The jail’s new wing was designed to accommodate 256 prisoners and is expected to be fully operational by next month, the Ministry of Justice and Human Rights said as it unveiled the facility on Tuesday.
The development of the new wing was prompted in response to public anger after a surprise inspection revealed high-profile graft convicts enjoying special privileges in jail.
The chief architect on the project, Purwo Ardoko, said the wing had two sections: 16 single cells, measuring six-by-four meters on the lower floor, dedicated for sick or elderly prisoners, and a second floor with seven-by-five-meter cells to hold up to five inmates.
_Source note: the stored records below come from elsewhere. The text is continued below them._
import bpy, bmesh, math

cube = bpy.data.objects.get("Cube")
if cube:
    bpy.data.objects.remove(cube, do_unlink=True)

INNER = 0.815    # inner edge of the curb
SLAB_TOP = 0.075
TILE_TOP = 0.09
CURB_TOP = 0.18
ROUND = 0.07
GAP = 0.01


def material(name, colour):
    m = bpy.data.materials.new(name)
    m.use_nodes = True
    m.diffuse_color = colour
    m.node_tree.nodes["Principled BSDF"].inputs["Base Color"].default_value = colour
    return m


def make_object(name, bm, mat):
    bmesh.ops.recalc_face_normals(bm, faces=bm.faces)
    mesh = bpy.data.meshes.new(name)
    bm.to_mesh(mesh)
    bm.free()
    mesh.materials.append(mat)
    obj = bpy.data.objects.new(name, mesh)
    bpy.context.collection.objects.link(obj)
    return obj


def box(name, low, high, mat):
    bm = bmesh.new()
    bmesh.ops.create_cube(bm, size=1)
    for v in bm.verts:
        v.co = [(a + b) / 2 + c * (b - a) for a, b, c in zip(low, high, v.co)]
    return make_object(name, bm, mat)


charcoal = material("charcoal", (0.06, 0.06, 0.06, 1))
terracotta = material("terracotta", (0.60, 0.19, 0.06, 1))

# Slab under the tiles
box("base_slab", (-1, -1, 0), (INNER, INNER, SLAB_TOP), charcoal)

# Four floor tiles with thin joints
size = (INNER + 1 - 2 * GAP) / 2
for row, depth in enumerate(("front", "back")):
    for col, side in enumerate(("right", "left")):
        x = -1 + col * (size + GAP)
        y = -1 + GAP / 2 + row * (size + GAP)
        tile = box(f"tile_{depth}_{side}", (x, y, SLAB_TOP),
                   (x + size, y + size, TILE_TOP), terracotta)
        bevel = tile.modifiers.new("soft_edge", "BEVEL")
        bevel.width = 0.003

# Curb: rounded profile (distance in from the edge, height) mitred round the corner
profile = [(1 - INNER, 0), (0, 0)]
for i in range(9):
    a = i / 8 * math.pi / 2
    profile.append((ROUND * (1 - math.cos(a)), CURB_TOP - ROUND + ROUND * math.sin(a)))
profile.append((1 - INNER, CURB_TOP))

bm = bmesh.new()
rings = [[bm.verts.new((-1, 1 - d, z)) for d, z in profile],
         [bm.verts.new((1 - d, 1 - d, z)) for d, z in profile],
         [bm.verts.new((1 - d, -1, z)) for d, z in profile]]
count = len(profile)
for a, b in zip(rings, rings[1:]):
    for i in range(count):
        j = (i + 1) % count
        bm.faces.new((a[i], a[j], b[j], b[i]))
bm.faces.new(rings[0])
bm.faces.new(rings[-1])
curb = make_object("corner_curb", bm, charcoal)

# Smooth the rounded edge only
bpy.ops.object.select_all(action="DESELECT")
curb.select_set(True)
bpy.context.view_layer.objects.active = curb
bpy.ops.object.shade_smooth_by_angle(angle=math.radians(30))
There are already 20 inmates being detained at the facility, including businessman Anggodo Widjojo, former Health Minister Achmad Sujudi and former National Mandate Party (PAN) legislator Abdul Hadi Djamal. Anggodo is awaiting trial on charges of obstruction of justice and attempted bribery, while Achmad and Abdul Hadi have been sentenced to 27 months and four and a half years respectively.
Justice Minister Patrialis Akbar said the wing would eventually only house graft convicts who had exhausted their chances for an appeal. “We’ll conduct a trial run first, and once the facility is fully operational, we’ll begin transferring corruption convicts there.”
Among those due for transfer is former Bank Indonesia Deputy Governor Aulia Pohan. Aulia, serving two years for embezzlement, is the father-in-law of President Susilo Bambang Yudhoyono’s eldest son.
The country’s penal system was the subject of intense criticism after revelations that several high-profile inmates at Pondok Bambu Women’s Penitentiary, such as Artalyta Suryani, a businesswoman convicted of bribery in 2008, were enjoying special treatment and lavish facilities, including air-conditioners and LCD televisions.
Indonesia Corruption Watch researcher Febri Diansyah applauded the new facility, saying it would allow the Corruption Eradication Commission (KPK) to monitor graft convicts and detainees, who are currently spread across 12 facilities in Jakarta and West Java.
“The penal system will finally serve as a deterrent against corruption,” he said. “Otherwise the same special privileges enjoyed by graft convicts are bound to pop up again.”
Teten Masduki, secretary general of Transparency InterÂnational Indonesia, said the government should also consider raising the Rp 1 billion ($111,000) cap on fines for graft-related offences, as “prison isn’t a scary concept for people with money.”